This is the question that has pitted the Nixon Administration and a powerful coalition of wholesalers and distributors, with annual sales of $300 billion, against an unorganized group of federal grant recipients in the educational, health, research and local governmental fields.
It all started in 1967 when the Johnson Administration initiated a policy permitting the General Services Administration, the government’s buying agent, to open its supply sources in fulfillment of grant programs. Also, GSA excess property could be borrowed by these recipients, under the 1967 regulation. The idea was to stretch the federal grant dollar. Professor Fairfax Leary claims it is saving taxpayers about $400 million a year.
There are other advantages to the GSA policy, which the White House has now demanded be revoked. For example, a southern city’s department of education says the policy saves on inventory tie-ups and paperwork and permits quicker purchases at about 25 percent savings. Another state department of education notes, not only savings of almost 44 percent, but more realistic, competitive bids from private suppliers. Rigged bids, collusion, and outright monopolies have long been associated with state and local government procurement practices. Private hospitals and other research and educational institutions which have to purchase diagnostic, therapeutic and scientific instruments have had similar experiences. The comparatively tiny GSA regular and surplus supply outlet helps keep corporate price gougers less greedy and a little more competitive.

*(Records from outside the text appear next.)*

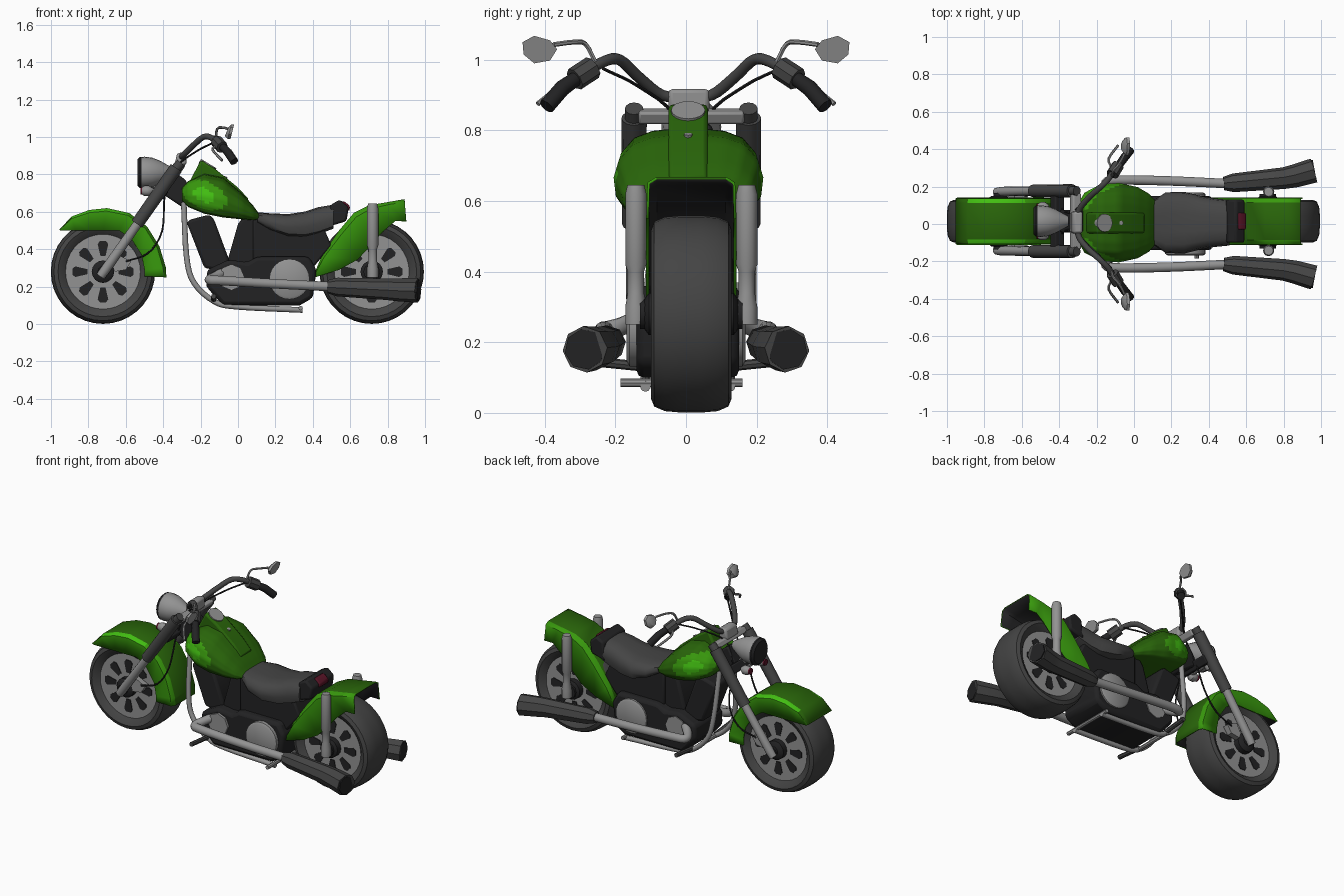
import bpy, bmesh, math
from mathutils import Vector, Quaternion

CY = 0.015  # centre line of wheels, fork and fenders


def material(name, r, g, b):
    m = bpy.data.materials.new(name)
    m.diffuse_color = (r, g, b, 1)
    return m


DARK_GREEN = material("dark_green_paint", 0.022, 0.13, 0.003)
GREEN = material("green_paint", 0.04, 0.32, 0.004)
BRIGHT = material("bright_green_paint", 0.055, 0.52, 0.006)
CHROME = material("chrome_grey", 0.29, 0.29, 0.29)
RIM = material("rim_grey", 0.29, 0.29, 0.29)
STEEL = material("dark_steel", 0.06, 0.06, 0.06)
RUBBER = material("tyre_rubber", 0.058, 0.058, 0.058)
BLACK = material("black_metal", 0.016, 0.016, 0.017)
RED = material("red_lens", 0.1, 0.007, 0.02)


def loft(name, rings, mat, loop=False, closed=True, cap=True, angle=40, cuts=0):
    """Skin a list of equally sized point rings."""
    bm = bmesh.new()
    vs = [[bm.verts.new(p) for p in r] for r in rings]
    n, k = len(rings), len(rings[0])
    for i in range(n if loop else n - 1):
        for j in range(k if closed else k - 1):
            a, b = vs[i], vs[(i + 1) % n]
            bm.faces.new((a[j], a[(j + 1) % k], b[(j + 1) % k], b[j]))
    if cap and closed and not loop:
        bm.faces.new(vs[0])
        bm.faces.new(vs[-1])
    bmesh.ops.recalc_face_normals(bm, faces=bm.faces)
    if not closed and sum(f.normal.z for f in bm.faces) < 0:
        bmesh.ops.reverse_faces(bm, faces=bm.faces)
    if cuts:
        bmesh.ops.subdivide_edges(bm, edges=bm.edges, cuts=cuts, use_grid_fill=True)
    me = bpy.data.meshes.new(name)
    bm.to_mesh(me)
    bm.free()
    me.materials.append(mat)
    me.shade_smooth()
    me.set_sharp_from_angle(angle=math.radians(angle))
    ob = bpy.data.objects.new(name, me)
    bpy.context.collection.objects.link(ob)
    return ob


def smooth_path(pts, steps):
    """Catmull-Rom refinement of a path."""
    p = [Vector(q) for q in pts]
    p = [2 * p[0] - p[1]] + p + [2 * p[-1] - p[-2]]
    out = []
    for a, b, c, d in zip(p, p[1:], p[2:], p[3:]):
        for s in range(steps):
            t = s / steps
            out.append(0.5 * (2 * b + (c - a) * t + (2 * a - 5 * b + 4 * c - d) * t * t
                              + (3 * b - a - 3 * c + d) * t ** 3))
    return out + [p[-2]]


def tube(name, pts, radii, mat, sides=12, steps=1):
    """Round bar along a path; radii is one number or one per point."""
    pts = smooth_path(pts, steps)
    if not isinstance(radii, (list, tuple)):
        radii = [radii] * len(pts)
    rings, q, last = [], Quaternion(), Vector((0, 0, 1))
    for i, p in enumerate(pts):
        t = (pts[min(i + 1, len(pts) - 1)] - pts[max(i - 1, 0)]).normalized()
        q = last.rotation_difference(t) @ q
        last = t
        rings.append([p + q @ Vector((math.cos(a), math.sin(a), 0)) * radii[i]
                      for a in (2 * math.pi * j / sides for j in range(sides))])
    return loft(name, rings, mat)


def prism(name, poly, y0, y1, mat, bevel=0.0):
    """Side outline (x, z) extruded across y."""
    ob = loft(name, [[(x, y, z) for x, z in poly] for y in (y0, y1)], mat)
    if bevel:
        b = ob.modifiers.new("bevel", "BEVEL")
        b.width, b.segments = bevel, 2
    return ob


def body(name, stations, section, mat, cuts=0):
    """Loft of (x, bottom, top, half width) using a half section (y, z) in 0..1."""
    full = section + [(-y, z) for y, z in reversed(section)]
    return loft(name, [[(x, CY - 0.008 + y * w, b + z * (t - b)) for y, z in full]
                       for x, b, t, w in stations], mat, angle=50, cuts=cuts)


def paint(ob, extra, rule):
    """Add materials and pick one per face by a rule."""
    for m in extra:
        ob.data.materials.append(m)
    for f in ob.data.polygons:
        f.material_index = rule(f.center, f.normal)


def fender(name, outer, lower, hw, rule):
    """Curved shell: top strip along outer, side walls down to lower, black inside."""
    rings = []
    for (ox, oz), (lx, lz) in zip(outer, lower):
        mx, mz = ox + (lx - ox) * 0.13, oz + (lz - oz) * 0.13
        half = [(lx, hw, lz), (mx, hw * 0.97, mz), (ox, hw * 0.78, oz)]
        rings.append([(x, CY + y, z) for x, y, z in half]
                     + [(x, CY - y, z) for x, y, z in reversed(half)])
    ob = loft(name, rings, DARK_GREEN, closed=False)
    paint(ob, [GREEN, BRIGHT, BLACK, BLACK, BLACK], rule)
    s = ob.modifiers.new("thickness", "SOLIDIFY")
    s.thickness, s.material_offset = 0.008, 3


def wheel(name, cx, cz=0.28):
    def at(r, a, y):
        return (cx + r * math.cos(a), CY + y, cz + r * math.sin(a))
    half = [(0.19, 0.075), (0.215, 0.1), (0.24, 0.114), (0.262, 0.105), (0.275, 0.075), (0.279, 0.03)]
    prof = half + [(r, -y) for r, y in reversed(half)]
    loft(name + "_tyre", [[at(r, 2 * math.pi * i / 36, y) for r, y in prof] for i in range(36)],
         RUBBER, loop=True)
    tube(name + "_rim", [at(0, 0, -0.085), at(0, 0, 0.085)], 0.208, RIM, 36)
    tube(name + "_hub", [at(0, 0, y) for y in (-0.135, -0.12, 0.12, 0.135)],
         [0.04, 0.06, 0.06, 0.04], BLACK, 16)
    # eight dark slots on each face of the rim
    for s in (-1, 1):
        for i in range(8):
            a = 2 * math.pi * i / 8
            d = [(0.085, 0.16), (0.15, 0.19), (0.165, 0.1), (0.165, -0.1), (0.15, -0.19), (0.085, -0.16)]
            loft(name + "_slot", [[at(r, a + da, s * y) for r, da in d] for y in (0.083, 0.089)], BLACK)


# wheels
wheel("front_wheel", -0.722)
wheel("rear_wheel", 0.715)

# fenders: dark tops, green sides, bright shoulder on the front one
fender("front_fender",
       [(-0.955, 0.505), (-0.89, 0.575), (-0.795, 0.61), (-0.70, 0.62), (-0.58, 0.593),
        (-0.485, 0.52), (-0.42, 0.415), (-0.385, 0.30), (-0.383, 0.25)],
       [(-0.945, 0.50), (-0.87, 0.50), (-0.79, 0.50), (-0.72, 0.50), (-0.635, 0.50),
        (-0.57, 0.455), (-0.515, 0.37), (-0.50, 0.29), (-0.50, 0.255)], 0.126,
       lambda c, n: 0 if abs(n.y) < 0.3 else 2 if abs(n.y) < 0.8 and -0.86 < c.x < -0.55 else 1)
fender("rear_fender",
       [(0.40, 0.25), (0.45, 0.37), (0.54, 0.50), (0.62, 0.595), (0.70, 0.635), (0.80, 0.652), (0.89, 0.668)],
       [(0.41, 0.25), (0.54, 0.29), (0.64, 0.345), (0.71, 0.42), (0.77, 0.49), (0.84, 0.55), (0.90, 0.55)], 0.128,
       lambda c, n: 1 if abs(n.y) > 0.3 else 0)

# fuel tank with bright oval on each side, raised centre console and caps
tank = body("fuel_tank",
            [(-0.30, 0.66, 0.73, 0.10), (-0.265, 0.625, 0.765, 0.16), (-0.18, 0.59, 0.805, 0.205),
             (-0.08, 0.57, 0.785, 0.212), (0.02, 0.56, 0.70, 0.19), (0.08, 0.555, 0.635, 0.155),
             (0.12, 0.56, 0.58, 0.11)],
            [(0.5, 0), (0.85, 0.03), (0.97, 0.2), (1, 0.45), (0.93, 0.68), (0.75, 0.88), (0.5, 0.97), (0.2, 1)],
            DARK_GREEN, cuts=3)


def oval(c, n):
    d = math.hypot((c.x + 0.18) / 0.12, (c.z - 0.69 + 0.25 * (c.x + 0.18)) / 0.075)
    return 0 if d > 1 or abs(c.y) < 0.08 else 2 if d < 0.5 else 1


paint(tank, [GREEN, BRIGHT], oval)
prism("tank_console", [(-0.265, 0.75), (-0.198, 0.878), (-0.12, 0.828), (0.0, 0.73), (0.06, 0.665),
                       (0.0, 0.62), (-0.25, 0.66)], -0.05, 0.062, DARK_GREEN, 0.012)
tube("fuel_cap", [(-0.17, 0.006, 0.835), (-0.156, 0.006, 0.858)], 0.048, CHROME, 16)
tube("tank_lock", [(-0.075, 0.006, 0.77), (-0.068, 0.006, 0.79)], 0.012, CHROME, 8)

# seat, passenger pad and tail light
body("seat",
     [(0.105, 0.54, 0.598, 0.12), (0.17, 0.505, 0.592, 0.162), (0.27, 0.47, 0.588, 0.165),
      (0.36, 0.465, 0.602, 0.142), (0.43, 0.48, 0.625, 0.13), (0.51, 0.51, 0.638, 0.122)],
     [(0.6, 0), (0.92, 0.1), (1, 0.4), (0.94, 0.75), (0.7, 0.95), (0.3, 1)], STEEL)
prism("passenger_pad", [(0.48, 0.52), (0.495, 0.638), (0.545, 0.665), (0.592, 0.625), (0.58, 0.55)],
      CY - 0.115, CY + 0.115, BLACK, 0.012)
prism("tail_light", [(0.555, 0.61), (0.556, 0.658), (0.575, 0.652), (0.598, 0.63), (0.597, 0.605)],
      CY - 0.045, CY + 0.045, RED, 0.006)

# engine, cylinders and under-seat box
prism("engine_case", [(-0.17, 0.2), (-0.165, 0.29), (-0.05, 0.345), (0.05, 0.33), (0.1, 0.36), (0.38, 0.36),
                      (0.42, 0.29), (0.40, 0.14), (0.33, 0.1), (-0.08, 0.1)], -0.14, 0.15, BLACK, 0.02)
prism("under_seat_box", [(0.08, 0.56), (0.46, 0.51), (0.5, 0.42), (0.40, 0.3), (0.08, 0.3)],
      -0.095, 0.11, BLACK, 0.01)
prism("front_cylinder", [(-0.275, 0.545), (-0.25, 0.56), (-0.155, 0.585), (-0.13, 0.565), (-0.05, 0.35),
                         (-0.06, 0.28), (-0.18, 0.3)], -0.08, 0.09, BLACK, 0.015)
prism("rear_cylinder", [(0.0, 0.535), (0.03, 0.575), (0.15, 0.565), (0.175, 0.53), (0.1, 0.3), (-0.05, 0.3),
                        (-0.05, 0.36)], -0.08, 0.09, BLACK, 0.015)

for s, tag in ((-1, "right"), (1, "left")):
    def side(*pts, c=CY):
        return [(x, c + s * y, z) for x, y, z in pts]
    # engine covers
    tube(tag + "_clutch_cover", side((0.275, 0.13, 0.24), (0.275, 0.16, 0.24), (0.275, 0.168, 0.24), c=0),
         [0.108, 0.108, 0.095], CHROME, 24)
    tube(tag + "_cam_cover", side((-0.035, 0.13, 0.25), (-0.035, 0.155, 0.25), c=0), 0.07, CHROME, 8)
    # exhaust
    tube(tag + "_exhaust_pipe", side((-0.05, 0.1, 0.29), (-0.13, 0.17, 0.25), (-0.15, 0.22, 0.235),
                                     (-0.08, 0.235, 0.232), (0.2, 0.23, 0.215), (0.5, 0.216, 0.2), c=0),
         0.026, CHROME, 12, 4)
    tube(tag + "_muffler", side((0.48, 0.216, 0.2), (0.53, 0.22, 0.198), (0.8, 0.245, 0.186),
                                (0.86, 0.257, 0.183), (0.962, 0.286, 0.18), c=0),
         [0.036, 0.05, 0.058, 0.062, 0.066], STEEL, 8)
    tube(tag + "_muffler_tip", side((0.95, 0.284, 0.18), (0.966, 0.287, 0.18), c=0), 0.058, BLACK, 8)
    # frame and pegs
    tube(tag + "_frame_tube", side((-0.29, 0.07, 0.65), (-0.275, 0.11, 0.36), (-0.235, 0.12, 0.22),
                                   (-0.125, 0.12, 0.12), (0.0, 0.12, 0.092), (0.345, 0.12, 0.075), c=0.005),
         0.015, CHROME, 10, 4)
    tube(tag + "_foot_peg", side((-0.13, 0.11, 0.13), (-0.13, 0.285, 0.148), c=0), 0.014, STEEL, 8)
    tube(tag + "_axle_nut", side((0.715, 0.1, 0.28), (0.715, 0.145, 0.28)), 0.045, BLACK, 10)
    # rear shock
    tube(tag + "_shock", side(*[(0.72, 0.157, z) for z in (0.25, 0.3, 0.34, 0.40, 0.42, 0.62, 0.645)]),
         [0.03, 0.03, 0.023, 0.023, 0.03, 0.03, 0.024], CHROME, 12)
    # fork leg
    tube(tag + "_fork_lower", side((-0.735, 0.155, 0.255), (-0.71, 0.158, 0.29), (-0.52, 0.162, 0.56)),
         [0.024, 0.026, 0.024], CHROME)
    tube(tag + "_fork_upper", side((-0.54, 0.162, 0.535), (-0.33, 0.162, 0.835)), [0.034, 0.036], STEEL)
    tube(tag + "_fork_cap", side((-0.335, 0.162, 0.828), (-0.305, 0.162, 0.862)), 0.026, STEEL)
    tube(tag + "_axle", side((-0.722, 0.1, 0.28), (-0.722, 0.15, 0.28)), 0.03, BLACK, 10)
    prism(tag + "_brake_caliper", [(-0.67, 0.31), (-0.64, 0.37), (-0.57, 0.335), (-0.6, 0.29), (-0.66, 0.28)],
          CY + s * 0.10, CY + s * 0.135, RIM)
    # signal lamps below the headlight
    tube(tag + "_signal", side((-0.515, 0.075, 0.712), (-0.50, 0.075, 0.712), (-0.475, 0.075, 0.712),
                               (-0.455, 0.075, 0.715)), [0.018, 0.028, 0.028, 0.012], CHROME, 10)
    tube(tag + "_signal_lens", side((-0.522, 0.075, 0.712), (-0.511, 0.075, 0.712)), 0.02, RED, 10)
    # handlebar, grip, lever and control block
    tube(tag + "_handlebar", side((-0.3, 0.0, 0.895), (-0.295, 0.07, 0.9), (-0.245, 0.135, 0.95),
                                  (-0.185, 0.19, 1.0), (-0.14, 0.235, 0.995), (-0.1, 0.295, 0.96), c=0.002),
         0.016, STEEL, 10, 4)
    tube(tag + "_control_block", side((-0.115, 0.265, 0.978), (-0.085, 0.315, 0.945), c=0), 0.034, STEEL, 8)
    tube(tag + "_grip", side((-0.09, 0.30, 0.955), (-0.055, 0.35, 0.92), (-0.02, 0.395, 0.868), c=0),
         [0.02, 0.023, 0.023], BLACK, 10)
    tube(tag + "_lever", side((-0.12, 0.3, 0.95), (-0.135, 0.35, 0.93), (-0.085, 0.42, 0.875), c=0),
         0.007, CHROME, 6, 3)
    # mirror on its stem
    tube(tag + "_mirror_stem", side((-0.12, 0.255, 0.99), (-0.11, 0.285, 1.045), (-0.08, 0.32, 1.05),
                                    (-0.05, 0.375, 1.043), c=0), 0.007, CHROME, 6, 3)
    shape = [(0.365, 1.03), (0.385, 1.055), (0.43, 1.068), (0.463, 1.05), (0.46, 1.015), (0.43, 0.99), (0.385, 0.998)]
    loft(tag + "_mirror", [[(dx + 0.25 * (z - 1.03), s * (0.415 + (y - 0.415) * k), 1.03 + (z - 1.03) * k)
                            for y, z in shape] for dx, k in ((-0.06, 0.6), (-0.045, 1), (-0.03, 1))], CHROME)
    # control cable
    tube(tag + "_cable", side((-0.12, 0.25, 0.975), (-0.22, 0.15, 0.925), (-0.33, 0.05, 0.84), (-0.39, 0.07, 0.7),
                              (-0.405, 0.13, 0.5), (-0.48, 0.145, 0.38), (-0.6, 0.135, 0.335)), 0.005, BLACK, 6, 4)

# steering head, clamps and riser
prism("steering_head", [(-0.41, 0.7), (-0.345, 0.82), (-0.28, 0.77), (-0.23, 0.67), (-0.29, 0.62)],
      CY - 0.06, CY + 0.06, BLACK, 0.01)
prism("upper_clamp", [(-0.345, 0.835), (-0.325, 0.865), (-0.28, 0.85), (-0.3, 0.815)],
      CY - 0.15, CY + 0.15, CHROME, 0.008)
prism("lower_clamp", [(-0.45, 0.7), (-0.42, 0.745), (-0.37, 0.71), (-0.4, 0.665)], CY - 0.16, CY + 0.16, BLACK, 0.008)
prism("handlebar_riser", [(-0.34, 0.85), (-0.325, 0.915), (-0.275, 0.918), (-0.275, 0.85)],
      -0.05, 0.066, CHROME, 0.012)

# headlight
tube("headlight_shell", [(x, CY, 0.81) for x in (-0.515, -0.5, -0.46, -0.42, -0.385, -0.35)],
     [0.083, 0.085, 0.08, 0.065, 0.045, 0.025], CHROME, 20)
tube("headlight_lens", [(-0.538, CY, 0.81), (-0.525, CY, 0.81), (-0.51, CY, 0.81)],
     [0.07, 0.083, 0.083], BLACK, 20)
tube("signal_bar", [(-0.47, CY - 0.08, 0.715), (-0.47, CY + 0.08, 0.715)], 0.01, CHROME, 8)
tube("headlight_mount", [(-0.46, CY, 0.76), (-0.4, CY, 0.71)], 0.025, CHROME, 8)

# lower frame cross bars
tube("rear_cross_bar", [(0.335, -0.185, 0.085), (0.335, 0.16, 0.085)], 0.012, CHROME, 8)
tube("front_cross_bar", [(-0.13, -0.13, 0.122), (-0.13, 0.14, 0.122)], 0.012, CHROME, 8)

Items purchased by federal grantees from GSA surplus are not frivolous; they include office supplies, school laboratory items, cleaning materials and other essentials. From spark plugs to garbage cans, some purchase prices have been as much as 50 to 65 percent lower.
The National Association of Wholesalers, and its allied trade groups, have been lobbying strenuously for the past five years to overturn government attempts to devise government procurement policies that save taxpayers’ money. In 1969 they succeeded, also through the White House, in blocking GSA from coordinating purchases with state and local governments. GSA buys directly from the manufacturers. Most state and local governments buy from wholesalers, paying over $6 billion a year in markups and commissions. This inefficient procurement pattern often benefits campaign contributors and corrupts state and local politics.
So powerful was the lobbying effort of the NAW coalition on Congress and the White House that the GSA dropped its plan in 1969, just as it is now about to implement a White House directive to close its doors to federal grant recipients. In recent weeks, some of these recipients, such as junior colleges, are mounting a protest from all over the nation. They are demanding a public hearing so that all the facts can be considered openly and not in closed-door exchanges between Budget Director, Caspar Weinberger, and trade association representatives. Financially hard-pressed local governments and vocational schools want to state their case and show how they have been able to purchase or use needed equipment that they otherwise could not have afforded. Their chief supporter in Congress has been Senator Walter Mondale of Minnesota.
Mr. Weinberger likes to talk about economy in government, but he practices waste and distorts the GSA program with misleading alarums about minor abuses. Instead of seeing that abuses are stopped, he wants to throw out the entire program. In an election year, a booming $300 billion wholesale and distribution lobby is obviously worth more to the White House than a paltry $400 million saving to the taxpayer and better equipped schools and hospitals.